Among the entries below, please show each line that carries the word "loft".

>>

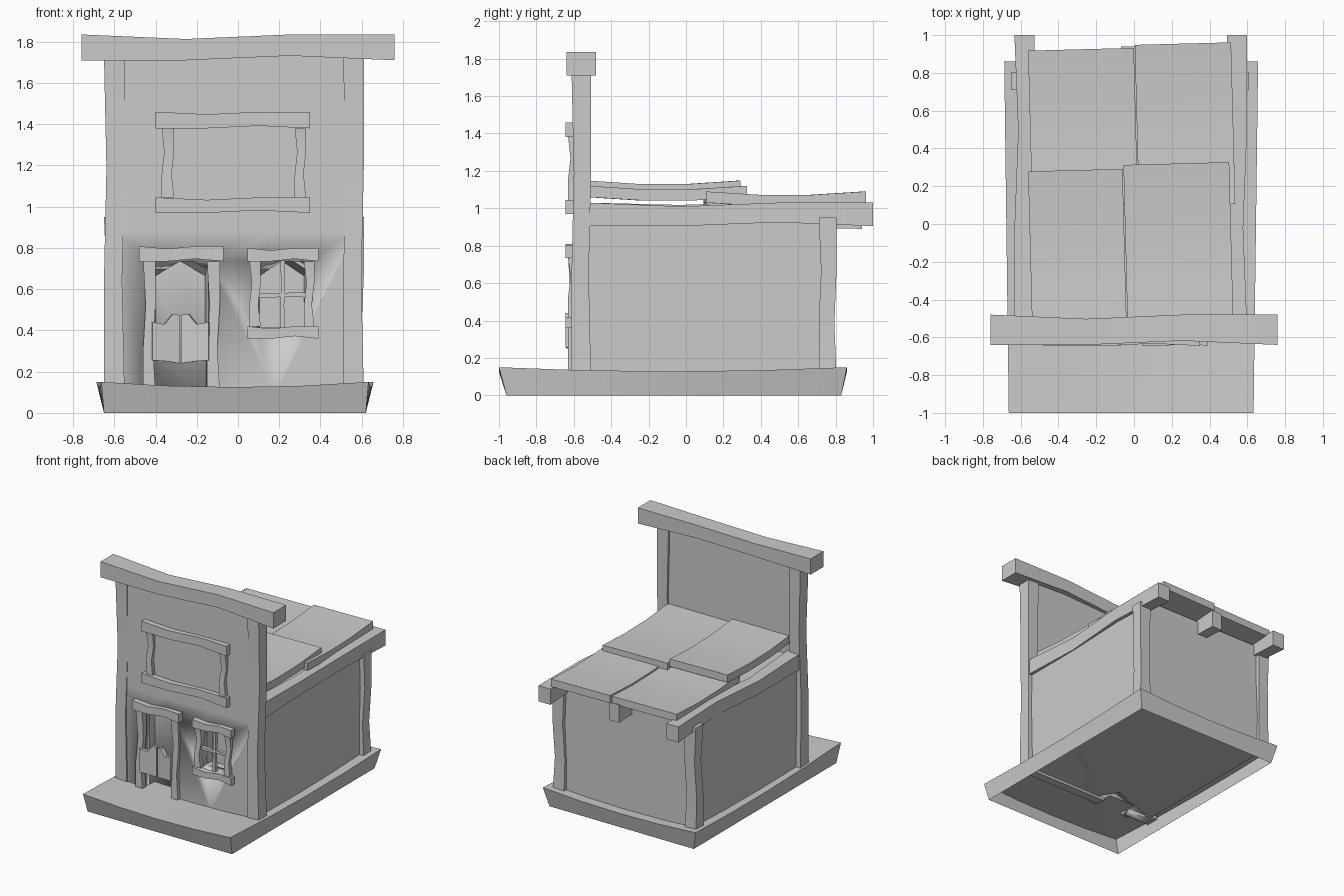
import bpy, bmesh, math
from mathutils import Vector

if "Cube" in bpy.data.objects:
    bpy.data.objects.remove(bpy.data.objects["Cube"])


def finish(name, bm, loc=(0, 0, 0)):
    bmesh.ops.recalc_face_normals(bm, faces=bm.faces)
    me = bpy.data.meshes.new(name)
    bm.to_mesh(me)
    bm.free()
    ob = bpy.data.objects.new(name, me)
    ob.location = loc
    bpy.context.collection.objects.link(ob)
    bpy.ops.object.select_all(action='DESELECT')
    ob.select_set(True)
    bpy.context.view_layer.objects.active = ob
    bpy.ops.object.shade_smooth_by_angle(angle=math.radians(30))
    return ob


def loft(bm, rings, cap=True):
    vs = [[bm.verts.new(p) for p in r] for r in rings]
    n = len(vs[0])
    for a, b in zip(vs, vs[1:]):
        for i in range(n):
            bm.faces.new((a[i], a[(i + 1) % n], b[(i + 1) % n], b[i]))
    if cap:
        bm.faces.new(vs[0])
        bm.faces.new(vs[-1])


# crooked plank: the high sides dip at one third, the low sides at two thirds
def beam(name, lo, hi, p=0.012, bend=0.0, axis=None):
    lo, hi = Vector(lo), Vector(hi)
    c, h = (lo + hi) / 2, (hi - lo) / 2
    a = max(range(3), key=lambda i: h[i]) if axis is None else axis
    u, w = [i for i in range(3) if i != a]
    rings = []
    for k in range(4):
        d_hi, d_lo = (p if k == 1 else 0), (p if k == 2 else 0)
        ring = []
        for su, sw in ((-1, -1), (1, -1), (1, 1), (-1, 1)):
            v = Vector()
            v[a] = h[a] * (k / 1.5 - 1)
            for i, s in ((u, su), (w, sw)):
                v[i] = h[i] - d_hi if s > 0 else -h[i] + d_lo
            v.z += bend if k in (1, 2) else 0
            ring.append(v)
        rings.append(ring)
    bm = bmesh.new()
    loft(bm, rings)
    return finish(name, bm, c)


def cut(ob, cutters):
    for c in cutters:
        m = ob.modifiers.new("opening", 'BOOLEAN')
        m.operation, m.solver, m.object = 'DIFFERENCE', 'EXACT', c
        bpy.context.view_layer.objects.active = ob
        bpy.ops.object.modifier_apply(modifier=m.name)


# porch base: flared shell, open underneath, dished top
bm = bmesh.new()
bmesh.ops.create_grid(bm, x_segments=4, y_segments=4, size=1)
rim = [e for e in bm.edges if e.is_boundary]
low = bmesh.ops.extrude_edge_only(bm, edges=rim)["geom"]
low = {v for v in low if isinstance(v, bmesh.types.BMVert)}
for v in bm.verts:
    u, w = v.co.x, v.co.y
    if v in low:
        v.co = (-0.015 + 0.635 * u, -0.065 + 0.895 * w, 0)
    else:
        v.co = (-0.015 + (0.66 + 0.012 * w) * u, -0.07 + 0.93 * w,
                0.103 + 0.025 * u * u + 0.022 * w * w)
finish("porch_base", bm)


# peaked, tapering recess cutters for door and window
def recess(name, x0, x1, z0, z1):
    def ring(y, i, drop):
        return [(x0 + i, y, z0), (x1 - i, y, z0), (x1 - i, y, z1 - drop),
                ((x0 + x1) / 2, y, z1), (x0 + i, y, z1 - drop)]
    bm = bmesh.new()
    loft(bm, [ring(-0.7, 0, 0), ring(-0.6, 0, 0), ring(-0.47, 0.015, 0.07)])
    ob = finish(name, bm)
    ob.hide_render = True
    return ob


cutters = [recess("door_cutter", -0.415, -0.145, 0.05, 0.735),
           recess("window_cutter", 0.09, 0.335, 0.415, 0.735)]

# walls
body = beam("rear_body", (-0.61, -0.53, 0.11), (0.57, 0.775, 1.0), 0)
lower = beam("lower_front_wall", (-0.61, -0.6, 0.09), (0.57, -0.53, 0.88), 0)
cut(body, cutters)
cut(lower, cutters)
for c in cutters:
    bpy.data.objects.remove(c)
beam("upper_front_wall", (-0.61, -0.6, 0.88), (0.57, -0.525, 1.74), 0)
beam("front_cap_beam", (-0.76, -0.64, 1.71), (0.76, -0.48, 1.835), 0.022)

# corner posts and roof side beams
for side, x in (("left", -0.6), ("right", 0.56)):
    beam(side + "_front_post", (x - 0.05, -0.612, 0.1), (x + 0.05, -0.508, 1.73))
    beam(side + "_back_post", (x - 0.05, 0.71, 0.1), (x + 0.05, 0.805, 0.95))
    xb = x + (0.02 if side == "left" else -0.015)
    beam(side + "_roof_beam", (xb - 0.053, -0.53, 0.905), (xb + 0.053, 1.0, 1.03), 0.02)
beam("centre_roof_beam", (-0.07, -0.53, 0.89), (0.02, 0.94, 1.03))

# four sagging roof panels, the front pair overlapping the back pair
for name, x0, x1, y0, y1, z in (
        ("back_left", -0.55, 0.01, 0.1, 0.925, 1.08),
        ("back_right", 0.015, 0.525, 0.1, 0.955, 1.09),
        ("front_left", -0.55, -0.05, -0.53, 0.285, 1.148),
        ("front_right", -0.045, 0.515, -0.53, 0.32, 1.12)):
    ob = beam(name + "_roof_panel", (x0, y0, z - 0.06), (x1, y1, z), 0, -0.018, 1)
    ob.rotation_euler.z = math.radians(1.5)


# trim around sign, door and window
def trim(name, x0, x1, zs, posts, sill=True):
    z0, z1, z2, z3 = zs
    beam(name + "_lintel", (x0, -0.645, z2), (x1, -0.58, z3))
    if sill:
        beam(name + "_sill", (x0, -0.645, z0), (x1, -0.58, z1))
    for tag, (a, b) in zip(("left", "right"), posts):
        beam(f"{name}_{tag}_jamb", (a, -0.63, z1), (b, -0.58, z2))


trim("sign", -0.4, 0.35, (0.97, 1.045, 1.38, 1.46), ((-0.37, -0.31), (0.275, 0.33)))
trim("door", -0.48, -0.07, (0.1, 0.1, 0.735, 0.808), ((-0.46, -0.4), (-0.15, -0.088)), False)
trim("window", 0.045, 0.39, (0.36, 0.42, 0.735, 0.8), ((0.055, 0.11), (0.32, 0.37)))
beam("window_vertical_bar", (0.205, -0.61, 0.41), (0.228, -0.58, 0.74), 0.004)
beam("window_horizontal_bar", (0.1, -0.61, 0.56), (0.33, -0.58, 0.583), 0.004)

# pair of swinging half doors
shape = [(0, 0.255), (0.07, 0.25), (0.135, 0.24), (0.135, 0.475),
         (0.1, 0.48), (0.06, 0.43), (0, 0.44)]
for side, s, hx in (("left", 1, -0.417), ("right", -1, -0.14)):
    bm = bmesh.new()
    loft(bm, [[(s * x, y, z) for x, z in shape] for y in (-0.014, 0.014)])
    door = finish(side + "_swing_door", bm, (hx, -0.63, 0))
    door.rotation_euler.z = s * math.radians(10)
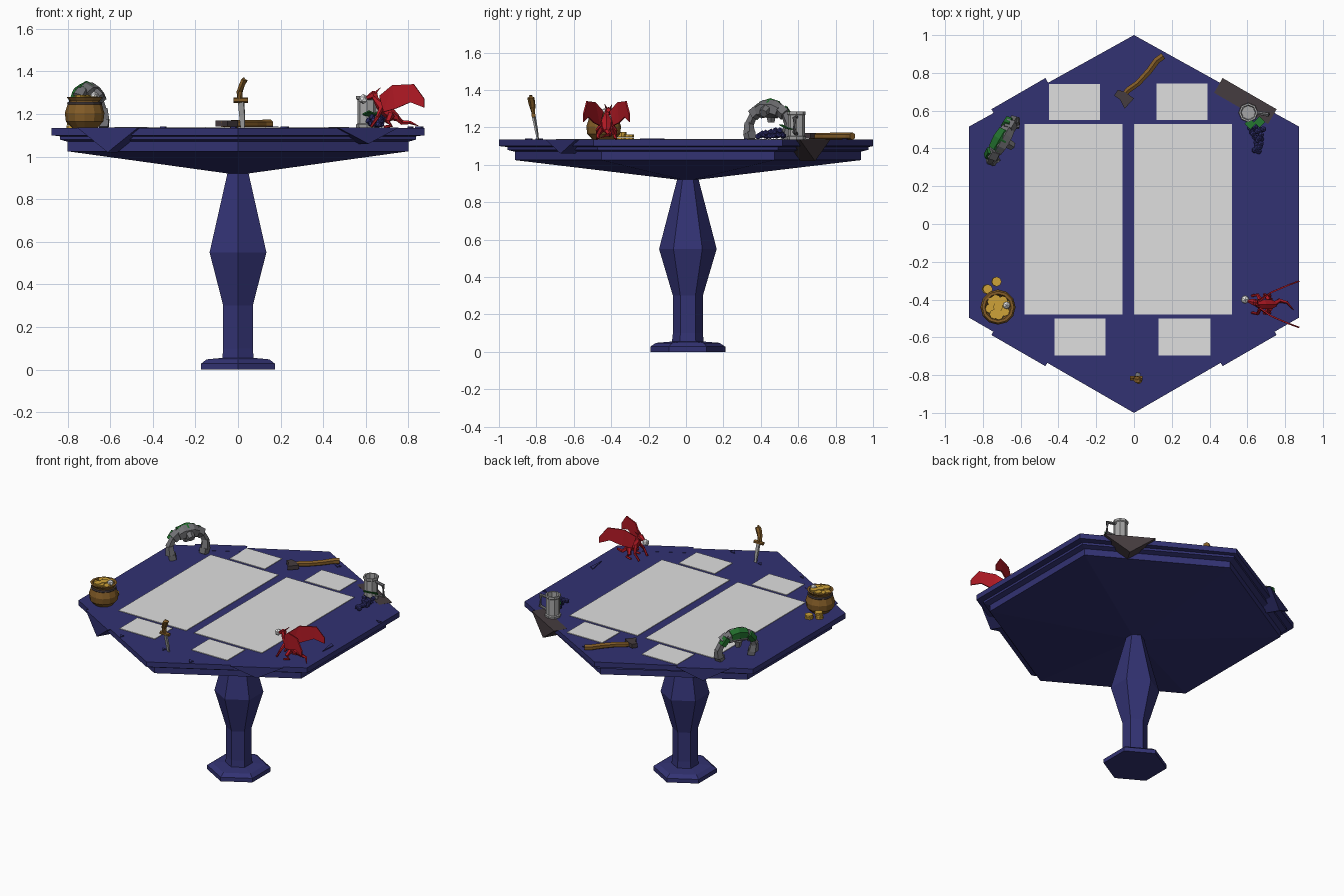
import bpy, bmesh, math, random
from mathutils import Vector, Matrix

if "Cube" in bpy.data.objects:
    bpy.data.objects.remove(bpy.data.objects["Cube"])

random.seed(4)


def mat(name, r, g, b):
    m = bpy.data.materials.new(name)
    m.diffuse_color = (r, g, b, 1)
    m.use_nodes = True
    m.node_tree.nodes["Principled BSDF"].inputs["Base Color"].default_value = m.diffuse_color
    return m


NAVY = mat("navy stone", .032, .032, .17)
PAPER = mat("pale panel", .74, .74, .74)
BROWN = mat("brown wood", .22, .105, .02)
GOLD = mat("gold", .62, .36, .04)
DARK = mat("dark iron", .06, .045, .05)
RED = mat("dragon red", .45, .01, .018)
GREY = mat("grey stone", .16, .16, .17)
GREEN = mat("moss green", .015, .15, .025)
SILVER = mat("silver", .38, .38, .38)
WHITE = mat("white", .9, .9, .9)
T = 1.135  # tabletop height


def make(name, verts, faces, m):
    me = bpy.data.meshes.new(name)
    me.from_pydata([tuple(v) for v in verts], [], faces)
    bm = bmesh.new()
    bm.from_mesh(me)
    bmesh.ops.recalc_face_normals(bm, faces=bm.faces)
    bm.to_mesh(me)
    bm.free()
    ob = bpy.data.objects.new(name, me)
    bpy.context.collection.objects.link(ob)
    me.materials.append(m)
    return ob


def loft(name, rings, m):
    n = len(rings[0])
    faces = [(k * n + i, k * n + (i + 1) % n, (k + 1) * n + (i + 1) % n, (k + 1) * n + i)
             for k in range(len(rings) - 1) for i in range(n)]
    faces += [tuple(range(n)), tuple(range((len(rings) - 1) * n, len(rings) * n))]
    return make(name, [v for r in rings for v in r], faces, m)


def lathe(name, profile, n, c, m):
    """profile of (radius, z); first corner points to +y"""
    ang = [math.pi / 2 + 2 * math.pi * i / n for i in range(n)]
    return loft(name, [[(c[0] + r * math.cos(a), c[1] + r * math.sin(a), z) for a in ang]
                       for r, z in profile], m)


def tube(name, path, n, m, flat=1.0):
    """path of (x, y, z, radius)"""
    pts = [Vector(p[:3]) for p in path]
    rings = []
    for i, p in enumerate(path):
        d = pts[min(i + 1, len(pts) - 1)] - pts[max(i - 1, 0)]
        q = d.to_track_quat('Z', 'Y')
        rings.append([pts[i] + q @ Vector((p[3] * math.cos(a), flat * p[3] * math.sin(a), 0))
                      for a in [2 * math.pi * (k + .5) / n for k in range(n)]])
    return loft(name, rings, m)


def prism(name, pts, offset, m):
    """flat outline of 3D points pushed along an offset"""
    return loft(name, [[Vector(p) for p in pts], [Vector(p) + Vector(offset) for p in pts]], m)


def ball(name, c, r, m, sub=1, scale=(1, 1, 1)):
    bm = bmesh.new()
    bmesh.ops.create_icosphere(bm, subdivisions=sub, radius=r,
                               matrix=Matrix.Translation(c) @ Matrix.Diagonal((*scale, 1)))
    me = bpy.data.meshes.new(name)
    bm.to_mesh(me)
    bm.free()
    me.materials.append(m)
    bpy.context.collection.objects.link(bpy.data.objects.new(name, me))


# Table: hexagonal pedestal and stepped top
lathe("pedestal", [(.2, 0), (.2, .028), (.17, .048), (.085, .055), (.08, .1), (.08, .3),
                   (.154, .55), (.055, .93)], 6, (0, .01), NAVY)
top = lathe("tabletop", [(.05, .92), (.925, 1.025), (.925, 1.07), (.965, 1.08), (.965, 1.095),
                         (1.01, 1.1), (1.01, T)], 6, (0, .01), NAVY)
for v in top.data.vertices:
    v.co.y = min(v.co.y, 1.0)

# Pale playing panels
for x0, x1, y0, y1 in [(-.58, -.06, -.48, .53), (0, .52, -.48, .53), (-.45, -.18, .55, .74),
                       (.12, .39, .55, .745), (-.42, -.15, -.695, -.5), (.13, .405, -.695, -.5)]:
    prism("panel", [(x0, y0, T), (x1, y0, T), (x1, y1, T), (x0, y1, T)], (0, 0, .004), PAPER)

# Broken wedges on the slanted edges
for sx, sy, tip, m in [(-1, -1, 1.02, NAVY), (1, -1, 1.06, NAVY), (1, 1, 1.02, DARK), (-1, 1, 1.05, NAVY)]:
    nrm = Vector((sx * .5, sy * .866, 0))
    tan = Vector((sx * .866, -sy * .5, 0))
    base = nrm * .895 + tan * .19 + Vector((0, .01, 0))
    prism("edge_wedge", [base + tan * -.165 + Vector((0, 0, T + .001)),
                         base + tan * .165 + Vector((0, 0, T + .001)),
                         base + Vector((0, 0, tip))], nrm * -.09, m)

# Small stone chips on the top
for x, y, w, h in [(.81, -.18, .03, .13), (-.35, -.78, .03, .03), (.22, -.84, .04, .04),
                   (.85, .32, .04, .02), (.16, .85, .06, .03), (-.02, -.79, .03, .03)]:
    prism("chip", [(x - w / 2, y + h / 2, T), (x + w / 2, y + h / 3, T), (x + w / 4, y - h / 2, T)],
          (0, 0, .006), NAVY)

# Coin pot
P = (-.72, -.44)
lathe("pot", [(.06, T), (.088, T + .03), (.093, T + .07), (.08, T + .11), (.07, T + .125),
              (.085, T + .145), (.07, T + .145), (.06, T + .12)], 12, P, BROWN)
lathe("pot_band", [(.08, T + .108), (.082, T + .112), (.08, T + .122), (.07, T + .122)], 12, P, DARK)


def coin(x, y, z, r=.026):
    lathe("coin", [(r, z), (r, z + .012)], 8, (x, y), GOLD)


for i in range(9):
    a = i * 2.4
    coin(P[0] + .042 * math.cos(a) * (i > 0), P[1] + .042 * math.sin(a) * (i > 0),
         T + .13 + .004 * (i % 4) + .012 * (i == 0))
for x, y, n in [(-.78, -.345, 3), (-.73, -.305, 2)]:
    for k in range(n):
        coin(x + .003 * k, y, T + .014 * k)
ball("gem", (P[0] + .045, P[1] + .01, T + .15), .022, WHITE)

# Stuck dagger
tube("dagger_blade", [(.022, -.79, T - .01, .012), (.02, -.8, T + .05, .018), (.014, -.815, T + .13, .02)],
     4, SILVER, .4)
tube("dagger_guard", [(-.02, -.816, T + .13, .013), (.046, -.816, T + .13, .013)], 6, BROWN)
tube("dagger_handle", [(.008, -.816, T + .13, .015), (.008, -.82, T + .17, .017), (.018, -.825, T + .2, .02),
                       (.03, -.83, T + .225, .02), (.026, -.83, T + .236, .01)], 6, BROWN, .7)

# Axe lying on the top
tube("axe_handle", [(-.075, .66, T + .016, .014), (-.03, .71, T + .018, .018), (.02, .745, T + .018, .018),
                    (.08, .81, T + .018, .019), (.12, .865, T + .018, .02), (.155, .89, T + .018, .02)],
     6, BROWN)
prism("axe_head", [(-.085, .71, T + .006), (-.05, .70, T + .006), (.0, .665, T + .006),
                   (-.05, .61, T + .006), (-.075, .66, T + .006), (-.105, .68, T + .006)], (0, 0, .028), DARK)

# Metal mug with handle
M = (.605, .59)
lathe("mug", [(.05, T), (.052, T + .015), (.045, T + .02), (.045, T + .13), (.05, T + .135), (.05, T + .15),
              (.04, T + .15), (.036, T + .03)], 8, M, SILVER)
tube("mug_handle", [(M[0] + .04, M[1], T + .12, .01), (M[0] + .1, M[1] - .01, T + .115, .012),
                    (M[0] + .105, M[1] - .01, T + .04, .012), (M[0] + .04, M[1], T + .03, .01)], 6, GREY)

# Grape bunch with leaves
for k in range(24):
    t = k / 23
    w = .045 * (1 - .65 * t)
    ball("grape", (.65 + random.uniform(-w, w), .52 - .135 * t, T + .016 + random.uniform(0, .045 * (1 - .7 * t))),
         .017, NAVY)
for x, y in [(.615, .53), (.665, .54)]:
    prism("grape_leaf", [(x - .03, y, T + .06), (x, y - .03, T + .075), (x + .03, y, T + .06), (x, y + .03, T + .05)],
          (0, 0, .008), GREEN)

# Red dragon: body, neck, head, tail, legs and mirrored wings
D = -.425
tube("dragon_body", [(.75, D, T + .045, .015), (.72, D, T + .06, .028), (.68, D, T + .095, .03),
                     (.65, D, T + .13, .015), (.635, D + .01, T + .155, .013)], 6, RED)
tube("dragon_head", [(.655, D + .01, T + .158, .012), (.638, D + .01, T + .155, .02),
                     (.605, D + .018, T + .14, .009)], 6, RED)
tube("dragon_tail", [(.74, D, T + .05, .016), (.77, D + .02, T + .025, .012), (.81, D + .01, T + .025, .008),
                     (.845, D - .03, T + .01, .002)], 5, RED)
ball("orb", (.588, -.4, T + .135), .024, WHITE)
for s in (-1, 1):
    tube("dragon_hind_leg", [(.72, D + s * .02, T + .06, .018), (.7, D + s * .045, T + .03, .013),
                             (.72, D + s * .045, T + .01, .009), (.685, D + s * .05, T + .004, .007)], 5, RED)
    tube("dragon_fore_leg", [(.67, D + s * .02, T + .09, .013), (.655, D + s * .05, T + .05, .009),
                             (.625, D + s * .045, T + .005, .007)], 5, RED)
    tube("dragon_horn", [(.645, D + .01 + s * .01, T + .165, .006), (.67, D + .01 + s * .02, T + .19, .001)], 4, RED)
    outline = [(.665, 1.285), (.725, 1.335), (.825, 1.34), (.875, 1.27), (.875, 1.23), (.81, 1.255),
               (.74, 1.225), (.685, 1.21)]
    pts = [(x, D + s * (.018 + .105 * max(0, (x - .665) / .21) ** .7), z) for x, z in outline]
    wing = make("dragon_wing", pts, [(7, 0, 1), (7, 1, 6), (6, 1, 2), (6, 2, 5), (5, 2, 3), (5, 3, 4)], RED)
    sol = wing.modifiers.new("thickness", 'SOLIDIFY')
    sol.thickness = .008
    sol.offset = 0

# Mossy stone golem leaning on both fists
G = Vector((-.7, .445, T))
U = Vector((.5, .866, 0))
F = Vector((.866, -.5, 0))


def gp(u, f, z, r):
    return (*(G + U * u + F * f + Vector((0, 0, z))), r)


tube("golem_torso", [gp(-.065, 0, .15, .04), gp(-.03, 0, .165, .048), gp(.03, 0, .165, .048), gp(.065, 0, .15, .04)],
     6, GREY)
tube("golem_moss", [gp(-.06, -.012, .168, .036), gp(0, -.012, .178, .043), gp(.05, -.012, .17, .036)], 6, GREEN)
tube("golem_head", [gp(0, .03, .16, .03), gp(0, .065, .14, .024)], 6, GREY)
tube("golem_waist", [gp(0, -.02, .13, .028), gp(0, -.02, .09, .018)], 5, GREY)
for s in (-1, 1):
    tube("golem_shoulder", [gp(s * .06, 0, .165, .035), gp(s * .1, 0, .135, .038)], 5, GREY)
    tube("golem_upper_arm", [gp(s * .095, 0, .14, .022), gp(s * .125, 0, .08, .026)], 5, GREY)
    tube("golem_forearm", [gp(s * .125, .005, .09, .024), gp(s * .118, .01, .03, .034)], 5, GREY)
    tube("golem_fist", [gp(s * .115, .015, .035, .034), gp(s * .105, .02, 0, .03)], 4, GREY)
    tube("golem_arm_moss", [gp(s * .075, -.02, .165, .028), gp(s * .11, -.02, .12, .026)], 5, GREEN)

<<

▸ **Result of the exercise**:
def loft(bm, rings, cap=True):
    loft(bm, rings)
    loft(bm, [ring(-0.7, 0, 0), ring(-0.6, 0, 0), ring(-0.47, 0.015, 0.07)])
    loft(bm, [[(s * x, y, z) for x, z in shape] for y in (-0.014, 0.014)])
def loft(name, rings, m):
    return loft(name, [[(c[0] + r * math.cos(a), c[1] + r * math.sin(a), z) for a in ang]
    return loft(name, rings, m)
    return loft(name, [[Vector(p) for p in pts], [Vector(p) + Vector(offset) for p in pts]], m)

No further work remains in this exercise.